The evolution of RecD outside of the RecBCD complex
Montague M, Barnes C, Smith HO, Chuang RY, Vashee S
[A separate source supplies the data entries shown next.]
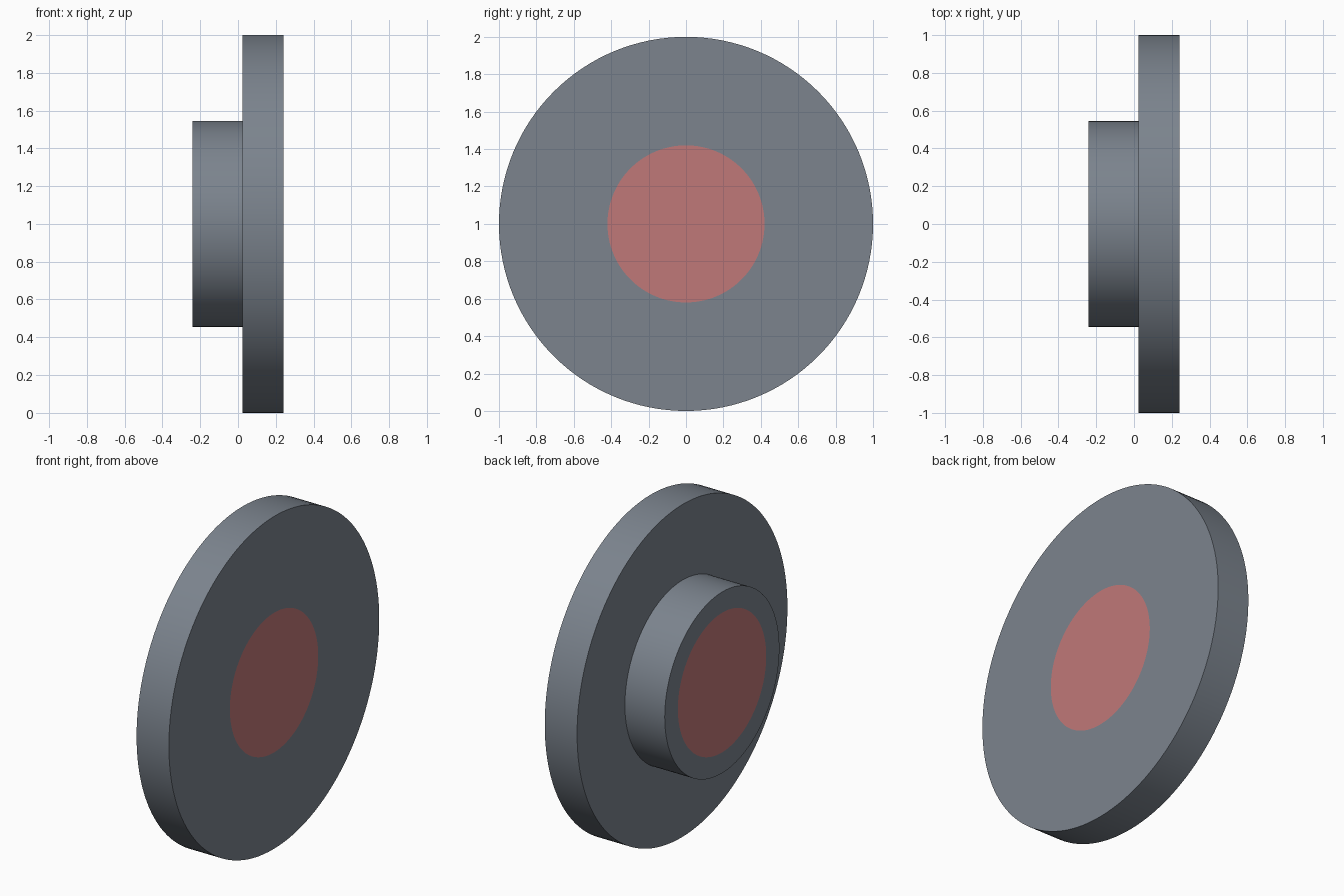
import bpy, bmesh, math

if "Cube" in bpy.data.objects:
    bpy.data.objects.remove(bpy.data.objects["Cube"])

SIDES = 128


def material(name, color):
    m = bpy.data.materials.new(name)
    m.diffuse_color = (*color, 1)
    m.use_nodes = True
    m.node_tree.nodes["Principled BSDF"].inputs["Base Color"].default_value = m.diffuse_color
    return m


grey = material("steel grey", (0.20, 0.23, 0.27))
red = material("dusty red", (0.53, 0.19, 0.19))

# Profile (x, radius) from the hub end to the flange face
profile = [(-0.24, 0.42), (-0.24, 0.545), (0.025, 0.545),
           (0.025, 1.0), (0.24, 1.0), (0.24, 0.42)]

# Stepped wheel turned about the x axis
bm = bmesh.new()
rings = []
for x, r in profile:
    rings.append([bm.verts.new((x, r * math.cos(a), 1 + r * math.sin(a)))
                  for a in (2 * math.pi * i / SIDES for i in range(SIDES))])
for a, b in zip(rings, rings[1:]):
    for i in range(SIDES):
        j = (i + 1) % SIDES
        bm.faces.new((a[i], a[j], b[j], b[i]))

# Red core showing flush at both ends
for ring in (rings[0], rings[-1]):
    bm.faces.new(ring).material_index = 1
bmesh.ops.recalc_face_normals(bm, faces=bm.faces)

mesh = bpy.data.meshes.new("stepped_wheel")
bm.to_mesh(mesh)
bm.free()
mesh.materials.append(grey)
mesh.materials.append(red)
wheel = bpy.data.objects.new("stepped_wheel", mesh)
bpy.context.collection.objects.link(wheel)
bpy.context.view_layer.objects.active = wheel
wheel.select_set(True)
bpy.ops.object.shade_smooth_by_angle(angle=math.radians(30))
The common understanding of the function of RecD, as derived predominantly from studies in Escherichia coli, is that RecD is one of three enzymes in the RecBCD double-stranded break repair DNA recombination complex. However, comparative genomics has revealed that many organisms possess a recD gene even though the other members of the complex, recB and recC, are not present. Further, bioinformatic analyses have shown that there is substantial sequence dissimilarity between recD genes associated with recB and recC (recD1), and those that are not associated with recBC (recD2). Deinococcus radiodurans, known for its extraordinary DNA repair capability, is one such organism that does not possess either recB or recC, and yet does possess a recD gene. The recD of D. radiodurans was deleted and this mutant was shown to have a capacity to repair double-stranded DNA breaks equivalent to wild-type. The phylogenetic history of recD was studied using a dataset of 120 recD genes from 91 fully sequenced species. The analysis focused upon the role of gene duplication and functional genomic context in the evolution of recD2, which appears to have undergone numerous independent events resulting in duplicate recD2 genes. The role of RecD as part of the RecBCD complex appears to have a divergence from an earlier ancestral RecD function still preserved in many species including D. radiodurans.